Thus, in the following cases, this bi-level positive airway pressure (biPAP) respiratory support equipment “could be used in the fight against COVID-19 if decided to do so in the hospitals where the equipment is distributed”:

  • Patients whose condition is deteriorating and who are likely to be admitted to the ICU, thus delaying or even avoiding the need to admit them to the ICU.
  • ICU patients who are not doing too badly and in support mode, or patients in the ‘weaning’ process (removing the conventional invasive ventilator) to make the conventional ventilator available for other patients more quickly.

Source: Report "Use of Yuwell 730 equipment in COVID-29 Patients." Department of Experimental Medicine and Surgery at the Hospital General Universitario Gregorio Marañon in Madrid.

The information provided by the experts in China indicates that 7,000 of these units were used there during the peak of the epidemic in Wuhan, and some of them were used for invasive ventilation in emergency situations.

Mechanical ventilation is a life support technique that makes it possible to maintain respiratory function while other medical treatment is applied. There are two types of mechanical ventilation:

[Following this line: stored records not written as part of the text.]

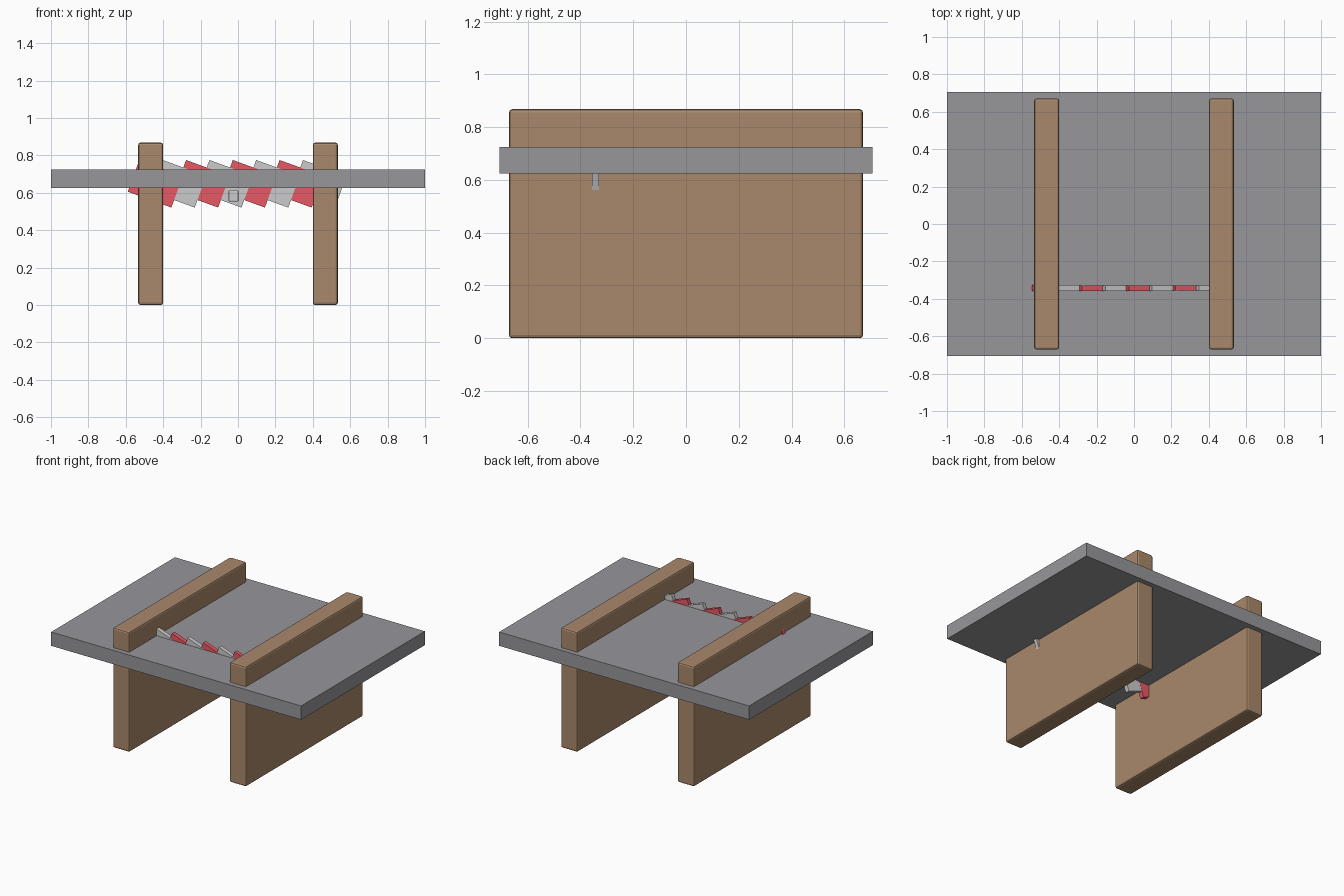
import bpy
from math import radians

if "Cube" in bpy.data.objects:
    bpy.data.objects.remove(bpy.data.objects["Cube"])


def material(name, rgb):
    m = bpy.data.materials.new(name)
    m.diffuse_color = (*rgb, 1)
    m.use_nodes = True
    m.node_tree.nodes["Principled BSDF"].inputs["Base Color"].default_value = m.diffuse_color
    return m


wood = material("wood", (0.40, 0.25, 0.15))
red = material("red", (0.80, 0.10, 0.13))
pale = material("pale_grey", (0.55, 0.55, 0.55))
slate = material("slate_grey", (0.31, 0.31, 0.33))


def box(name, center, size, mat, tilt=0, bevel=0):
    bpy.ops.mesh.primitive_cube_add(size=1, location=center, rotation=(0, tilt, 0))
    ob = bpy.context.object
    ob.name = name
    ob.scale = size
    bpy.ops.object.transform_apply(location=False, rotation=False, scale=True)
    ob.data.materials.append(mat)
    if bevel:
        mod = ob.modifiers.new("soft_edges", 'BEVEL')
        mod.width = bevel
        mod.segments = 2
    return ob


# Flat slab
box("slab", (0, 0, 0.675), (2, 1.414, 0.10), slate)

# Two upright planks passing through the slab
for side, x in (("left", -0.467), ("right", 0.467)):
    box(side + "_plank", (x, 0, 0.434), (0.133, 1.342, 0.868), wood, bevel=0.012)

# Barrier of overlapping tilted stripes, each slightly thinner than the last
for i in range(8):
    box(f"stripe_{i + 1}", (-0.442 + 0.125 * i, -0.343, 0.648),
        (0.248, 0.032 - 0.0008 * i, 0.18),
        pale if i % 2 else red, tilt=radians(20))

# Small block on the front of the barrier
box("small_block", (-0.024, -0.375, 0.583), (0.052, 0.05, 0.06), pale, bevel=0.005)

  • Non-invasive ventilation. This is a ventilatory support procedure that does not require tracheal intubation, and is used in patients who do not yet need to be admitted to the ICU. It can also be used in patients who have surpassed the toughest stages of the disease in the ICU and are able to leave this unit. This ventilation complements the patient’s respiratory capacity with a mask. It can be used to treat acute and chronic respiratory failure and does not require deep anesthesia, so the patient can communicate, eat, drink and expectorate.
  • Invasive ventilation. It is called this way because it is based on the insertion of an endotracheal tube. It is a ventilatory support  measure that is used in severe cases, when lung damage makes proper oxygenation impossible. Its use may be required for many reasons, including the loss of a substance that makes it easier to move the rib cage (respiratory distress) and which can be caused by fluid entering the alveolar space. The respiratory effort becomes excessive for the patient and oxygen levels drop, so the patient needs to enter the ICU, where a mechanical ventilator is used to push humidified air into the lungs. In many cases, it requires deep sedation so that the patient’s breathing can be completely regulated by the machine.

One of the one thousand non-invasive Yuwell 730 ventilators donated by BBVA and currently distributed to hospitals across Spain.

According to Doctors Without Borders, around 80 percent of those infected with COVID-19 will experience a mild or moderate form of the disease and do not require hospitalization. Fifteen percent will need to be hospitalized, and around five percent will develop severe symptoms that require ICU services. In summary, 15 out of every 100 people with the virus will require hospital beds and approximately five will need to be admitted to the ICU. The use of ventilators (mechanical ventilation devices) both in the ICU and outside of the ICU is crucial to save the lives of patients whose lungs have been affected by the virus, as these machines give the patient time to fight the infection and recover.

BBVA donated 1,000 biPAP units of the Yuwell 730 model mentioned in the report in Spain, and it plans to donate another 1,000 units in Mexico in the next few days.  In Spain, the first 260 units arrived in Barcelona on Saturday, March 28th and the remaining 740 reached Zaragoza on Tuesday, March 31st. They were all delivered by the bank to regional healthcare services according to the plan defined by the Spanish Ministry of Health. In addition, the bank donated and delivered 13 more invasive respirators for ICUs (Getinge Servo model) to different hospitals around the country.

In the next few days, a third shipment of 400,000 masks will reach Spain. More invasive ventilators are also pending shipment, which the bank will donate to Spanish healthcare authorities for the fight against the pandemic.

BBVA has announced that it will donate €35 million, primarily for the purchase and donation of medical equipment and for social organizations’ programs and initiatives in the different countries where it operates to combat coronavirus.